Work request
When you have gone through the records, report how many lines include "CEILING", giving the number and nothing more.

Data listing
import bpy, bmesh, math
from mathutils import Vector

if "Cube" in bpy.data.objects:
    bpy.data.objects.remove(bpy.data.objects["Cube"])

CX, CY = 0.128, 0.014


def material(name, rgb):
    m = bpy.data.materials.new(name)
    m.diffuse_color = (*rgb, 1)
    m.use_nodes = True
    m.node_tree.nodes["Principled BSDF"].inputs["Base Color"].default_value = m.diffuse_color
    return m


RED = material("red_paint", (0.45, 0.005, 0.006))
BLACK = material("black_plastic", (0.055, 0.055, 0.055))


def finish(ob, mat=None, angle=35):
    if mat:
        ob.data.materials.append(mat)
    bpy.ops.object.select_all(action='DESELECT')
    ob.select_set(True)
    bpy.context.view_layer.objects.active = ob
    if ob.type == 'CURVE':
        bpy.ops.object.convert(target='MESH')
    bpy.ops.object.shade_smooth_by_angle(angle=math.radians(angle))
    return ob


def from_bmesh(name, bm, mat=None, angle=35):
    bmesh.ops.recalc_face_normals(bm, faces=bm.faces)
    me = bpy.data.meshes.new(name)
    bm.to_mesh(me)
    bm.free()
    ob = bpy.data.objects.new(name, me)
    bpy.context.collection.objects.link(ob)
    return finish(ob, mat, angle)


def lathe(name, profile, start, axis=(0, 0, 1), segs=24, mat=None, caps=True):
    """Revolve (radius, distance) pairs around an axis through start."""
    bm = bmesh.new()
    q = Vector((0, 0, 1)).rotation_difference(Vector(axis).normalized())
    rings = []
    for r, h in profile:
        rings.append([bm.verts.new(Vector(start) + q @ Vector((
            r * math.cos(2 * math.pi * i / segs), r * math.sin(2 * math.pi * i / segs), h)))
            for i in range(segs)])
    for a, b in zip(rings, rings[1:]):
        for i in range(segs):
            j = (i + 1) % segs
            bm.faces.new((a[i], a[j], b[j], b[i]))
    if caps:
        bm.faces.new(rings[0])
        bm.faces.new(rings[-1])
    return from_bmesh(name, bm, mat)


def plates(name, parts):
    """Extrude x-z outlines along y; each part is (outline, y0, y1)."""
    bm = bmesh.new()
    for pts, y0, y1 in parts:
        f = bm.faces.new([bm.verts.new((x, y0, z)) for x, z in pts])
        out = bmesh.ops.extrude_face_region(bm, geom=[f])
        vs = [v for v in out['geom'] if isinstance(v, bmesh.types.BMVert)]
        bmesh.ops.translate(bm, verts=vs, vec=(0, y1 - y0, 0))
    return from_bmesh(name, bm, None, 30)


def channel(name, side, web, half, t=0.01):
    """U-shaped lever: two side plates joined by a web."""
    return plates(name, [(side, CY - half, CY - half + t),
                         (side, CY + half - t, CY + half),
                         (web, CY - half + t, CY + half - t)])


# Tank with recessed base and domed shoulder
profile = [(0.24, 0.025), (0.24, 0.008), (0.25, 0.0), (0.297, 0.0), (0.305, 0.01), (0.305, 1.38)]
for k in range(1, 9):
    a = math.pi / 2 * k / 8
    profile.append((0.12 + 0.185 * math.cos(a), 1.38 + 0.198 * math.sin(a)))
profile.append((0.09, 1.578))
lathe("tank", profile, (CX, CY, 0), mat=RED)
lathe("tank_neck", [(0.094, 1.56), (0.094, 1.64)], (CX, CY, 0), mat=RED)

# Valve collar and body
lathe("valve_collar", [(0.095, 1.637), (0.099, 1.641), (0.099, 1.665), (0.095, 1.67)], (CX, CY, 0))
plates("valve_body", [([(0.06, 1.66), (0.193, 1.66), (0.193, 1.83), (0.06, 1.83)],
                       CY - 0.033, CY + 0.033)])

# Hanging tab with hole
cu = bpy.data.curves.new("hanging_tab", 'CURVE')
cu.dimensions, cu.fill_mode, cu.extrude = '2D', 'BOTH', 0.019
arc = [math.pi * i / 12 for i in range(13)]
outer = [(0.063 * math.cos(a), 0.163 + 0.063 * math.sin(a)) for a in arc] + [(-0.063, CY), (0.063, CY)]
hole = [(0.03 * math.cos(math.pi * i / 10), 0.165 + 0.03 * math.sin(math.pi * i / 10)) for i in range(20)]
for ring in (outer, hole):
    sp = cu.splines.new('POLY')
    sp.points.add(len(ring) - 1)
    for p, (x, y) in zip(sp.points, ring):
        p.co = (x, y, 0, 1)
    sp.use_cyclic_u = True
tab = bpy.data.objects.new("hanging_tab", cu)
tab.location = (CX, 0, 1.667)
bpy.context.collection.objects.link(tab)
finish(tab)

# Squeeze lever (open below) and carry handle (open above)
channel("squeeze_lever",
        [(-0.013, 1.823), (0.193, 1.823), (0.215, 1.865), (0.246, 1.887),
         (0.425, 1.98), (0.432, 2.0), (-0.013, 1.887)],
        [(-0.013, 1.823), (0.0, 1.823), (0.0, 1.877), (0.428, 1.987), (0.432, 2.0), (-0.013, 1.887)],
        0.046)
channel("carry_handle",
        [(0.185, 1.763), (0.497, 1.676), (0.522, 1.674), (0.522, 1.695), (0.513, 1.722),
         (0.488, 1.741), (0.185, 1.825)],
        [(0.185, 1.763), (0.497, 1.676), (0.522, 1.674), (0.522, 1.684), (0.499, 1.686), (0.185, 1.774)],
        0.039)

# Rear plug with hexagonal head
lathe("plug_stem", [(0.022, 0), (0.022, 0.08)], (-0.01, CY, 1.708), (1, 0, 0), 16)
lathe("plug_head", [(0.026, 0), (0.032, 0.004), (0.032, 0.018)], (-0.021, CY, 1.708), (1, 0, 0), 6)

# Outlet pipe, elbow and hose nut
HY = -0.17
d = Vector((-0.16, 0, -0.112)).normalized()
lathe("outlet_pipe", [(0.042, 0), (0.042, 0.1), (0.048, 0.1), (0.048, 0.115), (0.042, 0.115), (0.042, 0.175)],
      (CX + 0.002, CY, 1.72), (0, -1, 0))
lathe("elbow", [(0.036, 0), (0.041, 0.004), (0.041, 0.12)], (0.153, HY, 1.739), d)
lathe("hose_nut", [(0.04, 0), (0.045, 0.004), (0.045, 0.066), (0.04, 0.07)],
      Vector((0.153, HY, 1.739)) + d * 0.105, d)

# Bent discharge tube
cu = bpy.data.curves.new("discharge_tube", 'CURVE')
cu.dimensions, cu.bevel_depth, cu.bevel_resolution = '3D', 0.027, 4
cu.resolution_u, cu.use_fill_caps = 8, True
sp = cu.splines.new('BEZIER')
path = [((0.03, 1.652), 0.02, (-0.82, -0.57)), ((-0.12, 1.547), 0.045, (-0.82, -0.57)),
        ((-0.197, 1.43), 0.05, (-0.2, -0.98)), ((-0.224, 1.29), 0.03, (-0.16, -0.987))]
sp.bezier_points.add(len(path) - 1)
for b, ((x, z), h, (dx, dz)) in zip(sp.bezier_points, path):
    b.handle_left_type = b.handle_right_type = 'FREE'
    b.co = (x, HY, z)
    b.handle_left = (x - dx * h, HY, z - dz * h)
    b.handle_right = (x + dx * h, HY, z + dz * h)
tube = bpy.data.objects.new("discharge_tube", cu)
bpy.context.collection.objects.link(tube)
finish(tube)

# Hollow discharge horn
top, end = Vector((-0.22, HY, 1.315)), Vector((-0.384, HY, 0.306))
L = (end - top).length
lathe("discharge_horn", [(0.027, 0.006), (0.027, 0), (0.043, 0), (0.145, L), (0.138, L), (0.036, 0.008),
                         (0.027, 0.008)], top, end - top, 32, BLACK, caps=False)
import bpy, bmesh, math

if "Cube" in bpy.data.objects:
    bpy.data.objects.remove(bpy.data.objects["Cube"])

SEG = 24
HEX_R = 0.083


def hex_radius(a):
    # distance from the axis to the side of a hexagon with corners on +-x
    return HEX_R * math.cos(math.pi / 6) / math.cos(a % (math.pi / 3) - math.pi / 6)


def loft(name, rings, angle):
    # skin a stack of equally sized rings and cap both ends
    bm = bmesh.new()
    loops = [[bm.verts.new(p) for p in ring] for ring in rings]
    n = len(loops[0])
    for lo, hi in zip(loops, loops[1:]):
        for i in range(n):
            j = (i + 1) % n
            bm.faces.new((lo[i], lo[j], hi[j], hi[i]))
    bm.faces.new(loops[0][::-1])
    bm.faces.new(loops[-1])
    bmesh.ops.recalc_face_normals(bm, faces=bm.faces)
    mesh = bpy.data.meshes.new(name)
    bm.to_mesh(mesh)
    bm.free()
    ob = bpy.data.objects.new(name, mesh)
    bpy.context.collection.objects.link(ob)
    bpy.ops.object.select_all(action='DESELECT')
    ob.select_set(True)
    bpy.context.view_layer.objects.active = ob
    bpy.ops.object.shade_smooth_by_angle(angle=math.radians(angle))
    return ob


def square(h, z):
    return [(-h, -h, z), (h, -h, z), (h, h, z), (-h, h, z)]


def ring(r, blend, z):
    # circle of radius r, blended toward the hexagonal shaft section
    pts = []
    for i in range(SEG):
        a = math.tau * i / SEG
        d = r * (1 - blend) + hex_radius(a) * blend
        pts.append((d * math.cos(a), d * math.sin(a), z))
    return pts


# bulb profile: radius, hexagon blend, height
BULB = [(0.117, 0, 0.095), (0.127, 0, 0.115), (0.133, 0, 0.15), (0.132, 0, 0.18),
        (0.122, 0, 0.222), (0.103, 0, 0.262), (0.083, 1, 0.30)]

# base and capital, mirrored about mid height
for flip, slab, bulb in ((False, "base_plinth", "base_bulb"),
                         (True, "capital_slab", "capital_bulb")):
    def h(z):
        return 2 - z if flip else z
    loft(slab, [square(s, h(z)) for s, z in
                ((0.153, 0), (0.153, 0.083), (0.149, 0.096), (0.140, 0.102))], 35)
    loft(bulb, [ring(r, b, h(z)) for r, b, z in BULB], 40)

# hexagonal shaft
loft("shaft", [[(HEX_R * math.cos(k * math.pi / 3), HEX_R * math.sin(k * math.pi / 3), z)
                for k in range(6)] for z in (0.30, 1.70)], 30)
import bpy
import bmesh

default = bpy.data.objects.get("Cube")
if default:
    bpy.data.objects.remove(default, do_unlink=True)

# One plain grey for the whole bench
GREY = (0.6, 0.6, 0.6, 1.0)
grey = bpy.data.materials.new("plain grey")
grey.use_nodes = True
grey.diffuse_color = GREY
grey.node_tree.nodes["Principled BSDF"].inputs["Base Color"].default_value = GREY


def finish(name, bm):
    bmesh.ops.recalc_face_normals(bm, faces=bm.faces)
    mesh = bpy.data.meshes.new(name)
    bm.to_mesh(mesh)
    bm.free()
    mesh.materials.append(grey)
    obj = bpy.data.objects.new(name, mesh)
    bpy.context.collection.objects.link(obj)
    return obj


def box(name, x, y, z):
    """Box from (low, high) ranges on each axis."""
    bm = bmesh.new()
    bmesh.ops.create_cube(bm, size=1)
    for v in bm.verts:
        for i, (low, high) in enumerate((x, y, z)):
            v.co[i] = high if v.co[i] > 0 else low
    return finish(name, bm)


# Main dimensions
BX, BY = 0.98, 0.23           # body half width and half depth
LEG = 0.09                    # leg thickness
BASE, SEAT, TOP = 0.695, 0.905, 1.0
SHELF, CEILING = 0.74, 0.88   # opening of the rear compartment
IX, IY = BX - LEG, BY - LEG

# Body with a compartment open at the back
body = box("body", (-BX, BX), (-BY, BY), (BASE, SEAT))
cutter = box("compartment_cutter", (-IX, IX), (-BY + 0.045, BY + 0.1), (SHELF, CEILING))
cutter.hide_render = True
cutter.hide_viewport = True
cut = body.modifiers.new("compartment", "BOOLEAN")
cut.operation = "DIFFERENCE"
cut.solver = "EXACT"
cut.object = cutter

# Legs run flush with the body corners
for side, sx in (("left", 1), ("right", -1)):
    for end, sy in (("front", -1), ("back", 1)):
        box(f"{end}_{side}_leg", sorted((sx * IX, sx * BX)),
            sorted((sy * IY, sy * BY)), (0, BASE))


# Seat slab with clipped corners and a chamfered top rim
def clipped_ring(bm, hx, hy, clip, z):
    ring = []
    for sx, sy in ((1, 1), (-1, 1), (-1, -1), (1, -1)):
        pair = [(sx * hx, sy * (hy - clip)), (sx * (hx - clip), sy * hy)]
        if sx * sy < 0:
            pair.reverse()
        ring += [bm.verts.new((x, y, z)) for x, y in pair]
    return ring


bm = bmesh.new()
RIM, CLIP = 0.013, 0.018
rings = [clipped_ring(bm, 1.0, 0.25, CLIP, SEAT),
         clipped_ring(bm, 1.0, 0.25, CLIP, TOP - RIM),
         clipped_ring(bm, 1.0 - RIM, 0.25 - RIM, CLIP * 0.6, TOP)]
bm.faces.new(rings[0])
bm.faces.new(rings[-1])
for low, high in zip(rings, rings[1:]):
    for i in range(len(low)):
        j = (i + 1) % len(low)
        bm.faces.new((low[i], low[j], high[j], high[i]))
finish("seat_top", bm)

Expected answer
2